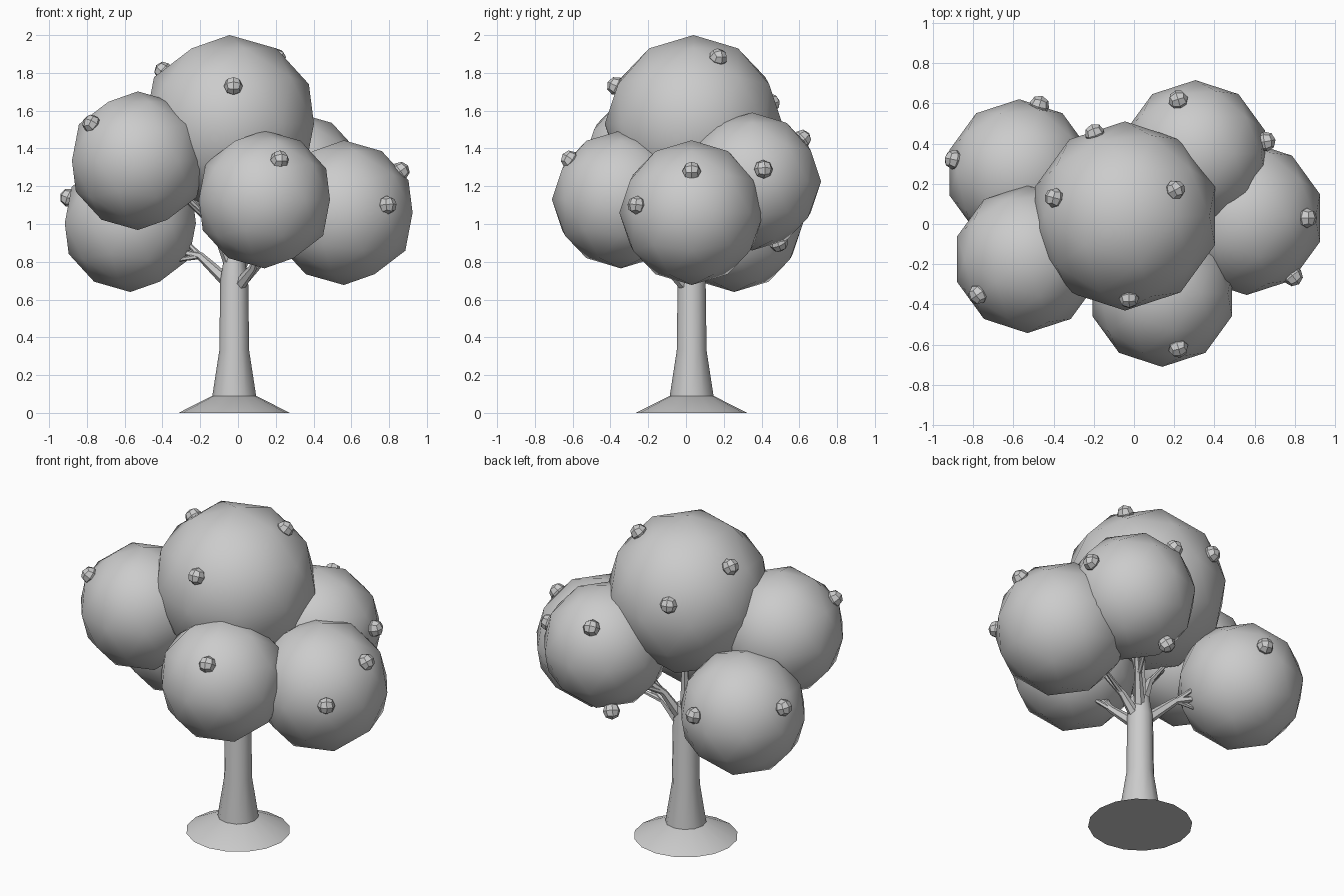
import bpy, bmesh, math
from mathutils import Vector

if "Cube" in bpy.data.objects:
    bpy.data.objects.remove(bpy.data.objects["Cube"])

grey = bpy.data.materials.new("plain grey")
grey.diffuse_color = (0.6, 0.6, 0.6, 1)
grey.use_nodes = True
grey.node_tree.nodes["Principled BSDF"].inputs["Base Color"].default_value = grey.diffuse_color


def finish(name, bm, smooth=None):
    """Turn a bmesh into a named object, smooth below the given angle."""
    me = bpy.data.meshes.new(name)
    bmesh.ops.recalc_face_normals(bm, faces=bm.faces[:])
    bm.to_mesh(me)
    bm.free()
    me.materials.append(grey)
    ob = bpy.data.objects.new(name, me)
    bpy.context.collection.objects.link(ob)
    if smooth is not None:
        bpy.ops.object.select_all(action='DESELECT')
        ob.select_set(True)
        bpy.context.view_layer.objects.active = ob
        bpy.ops.object.shade_smooth_by_angle(angle=math.radians(smooth))
    return ob


def tube(bm, pts, radii, n):
    """Tapered tube through the points, closed at both ends."""
    pts = [Vector(p) for p in pts]
    rings = []
    for i, (p, r) in enumerate(zip(pts, radii)):
        d = (pts[min(i + 1, len(pts) - 1)] - pts[max(i - 1, 0)]).normalized()
        ref = Vector((0, 1, 0)) if abs(d.y) < 0.9 else Vector((1, 0, 0))
        u = d.cross(ref).normalized()
        v = d.cross(u)
        rings.append([bm.verts.new(p + r * (math.cos(a) * u + math.sin(a) * v))
                      for a in (2 * math.pi * k / n for k in range(n))])
    for a, b in zip(rings, rings[1:]):
        for k in range(n):
            bm.faces.new((a[k], a[(k + 1) % n], b[(k + 1) % n], b[k]))
    bm.faces.new(rings[0])
    bm.faces.new(rings[-1])


# Foliage balls: centre and radius
balls = {
    "crown": ((-0.045, 0.04, 1.53), 0.47),
    "upper_left": ((-0.53, -0.175, 1.335), 0.367),
    "lower_left": ((-0.57, 0.255, 1.005), 0.365),
    "front": ((0.14, -0.345, 1.13), 0.365),
    "right": ((0.56, 0.03, 1.06), 0.383),
    "back": ((0.305, 0.35, 1.225), 0.365),
}
for key, (c, r) in balls.items():
    bm = bmesh.new()
    bmesh.ops.create_icosphere(bm, subdivisions=2, radius=r)
    bmesh.ops.translate(bm, verts=bm.verts[:], vec=c)
    finish(key + "_foliage", bm, 60)

# Trunk and earth mound
X, Y = -0.02, 0.03
bm = bmesh.new()
tube(bm, [(X, Y, z) for z in (0.04, 0.09, 0.33, 0.7, 0.82)],
     [0.118, 0.116, 0.079, 0.074, 0.055], 12)
finish("trunk", bm, 40)
bm = bmesh.new()
tube(bm, [(X, Y, 0), (X, Y, 0.09)], [0.295, 0.116], 16)
finish("root_mound", bm, 40)

# Forked branches: start height, elbow, tip
branches = {
    "lower_left": (0.68, (-0.20, 0.13, 0.83), (-0.34, 0.22, 0.86)),
    "upper_left": (0.76, (-0.12, -0.01, 0.98), (-0.32, -0.09, 1.20)),
    "front": (0.66, (0.08, -0.10, 0.77), (0.13, -0.24, 0.95)),
    "right": (0.68, (0.12, 0.04, 0.80), (0.35, 0.03, 0.95)),
    "back": (0.72, (0.07, 0.12, 0.90), (0.20, 0.25, 1.06)),
    "crown": (0.76, (-0.02, 0.04, 1.0), (-0.03, 0.04, 1.25)),
}
for key, (z0, elbow, tip) in branches.items():
    bm = bmesh.new()
    e, t = Vector(elbow), Vector(tip)
    tube(bm, [(X, Y, z0 - 0.02), e, t], [0.038, 0.022, 0.012], 6)
    for lift in (0.07, -0.05):
        side = (t - e).cross(Vector((0, 0, 1)))
        fork = e.lerp(t, 0.85) + side * (0.3 if lift > 0 else -0.3)
        tube(bm, [e, fork + Vector((0, 0, lift))], [0.016, 0.009], 6)
    finish(key + "_branch", bm, 50)

# Small faceted fruit sitting on the foliage
fruit = [
    (-0.025, -0.37, 1.73), (-0.395, 0.13, 1.81), (0.205, 0.17, 1.88),
    (-0.195, 0.45, 1.64), (-0.775, -0.35, 1.53), (-0.47, 0.59, 1.08),
    (-0.895, 0.32, 1.14), (0.22, -0.615, 1.34), (0.79, -0.26, 1.10),
    (0.86, 0.03, 1.28), (0.22, 0.615, 1.45), (0.655, 0.41, 1.29),
    (0.17, 0.49, 0.90),
]
for i, p in enumerate(fruit):
    bm = bmesh.new()
    bmesh.ops.create_cube(bm, size=1)
    bmesh.ops.subdivide_edges(bm, edges=bm.edges[:], cuts=1, use_grid_fill=True)
    p = Vector(p)
    near = min(balls.values(), key=lambda b: abs((p - Vector(b[0])).length - b[1]))
    rot = (p - Vector(near[0])).to_track_quat('Z', 'Y')
    for v in bm.verts:
        v.co = rot @ (v.co.normalized() * 0.05) + p
    finish("fruit_%d" % (i + 1), bm)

════════════════

### WORK ORDER
Your answer should be the exact lines above from the one with "bmesh.ops.create_icosphere(bm, subdivisions=2, radius=r)" through the one with "p = Vector(p)", both included, and nothing besides.

### TASK RESPONSE
    bmesh.ops.create_icosphere(bm, subdivisions=2, radius=r)
    bmesh.ops.translate(bm, verts=bm.verts[:], vec=c)
    finish(key + "_foliage", bm, 60)

# Trunk and earth mound
X, Y = -0.02, 0.03
bm = bmesh.new()
tube(bm, [(X, Y, z) for z in (0.04, 0.09, 0.33, 0.7, 0.82)],
     [0.118, 0.116, 0.079, 0.074, 0.055], 12)
finish("trunk", bm, 40)
bm = bmesh.new()
tube(bm, [(X, Y, 0), (X, Y, 0.09)], [0.295, 0.116], 16)
finish("root_mound", bm, 40)

# Forked branches: start height, elbow, tip
branches = {
    "lower_left": (0.68, (-0.20, 0.13, 0.83), (-0.34, 0.22, 0.86)),
    "upper_left": (0.76, (-0.12, -0.01, 0.98), (-0.32, -0.09, 1.20)),
    "front": (0.66, (0.08, -0.10, 0.77), (0.13, -0.24, 0.95)),
    "right": (0.68, (0.12, 0.04, 0.80), (0.35, 0.03, 0.95)),
    "back": (0.72, (0.07, 0.12, 0.90), (0.20, 0.25, 1.06)),
    "crown": (0.76, (-0.02, 0.04, 1.0), (-0.03, 0.04, 1.25)),
}
for key, (z0, elbow, tip) in branches.items():
    bm = bmesh.new()
    e, t = Vector(elbow), Vector(tip)
    tube(bm, [(X, Y, z0 - 0.02), e, t], [0.038, 0.022, 0.012], 6)
    for lift in (0.07, -0.05):
        side = (t - e).cross(Vector((0, 0, 1)))
        fork = e.lerp(t, 0.85) + side * (0.3 if lift > 0 else -0.3)
        tube(bm, [e, fork + Vector((0, 0, lift))], [0.016, 0.009], 6)
    finish(key + "_branch", bm, 50)

# Small faceted fruit sitting on the foliage
fruit = [
    (-0.025, -0.37, 1.73), (-0.395, 0.13, 1.81), (0.205, 0.17, 1.88),
    (-0.195, 0.45, 1.64), (-0.775, -0.35, 1.53), (-0.47, 0.59, 1.08),
    (-0.895, 0.32, 1.14), (0.22, -0.615, 1.34), (0.79, -0.26, 1.10),
    (0.86, 0.03, 1.28), (0.22, 0.615, 1.45), (0.655, 0.41, 1.29),
    (0.17, 0.49, 0.90),
]
for i, p in enumerate(fruit):
    bm = bmesh.new()
    bmesh.ops.create_cube(bm, size=1)
    bmesh.ops.subdivide_edges(bm, edges=bm.edges[:], cuts=1, use_grid_fill=True)
    p = Vector(p)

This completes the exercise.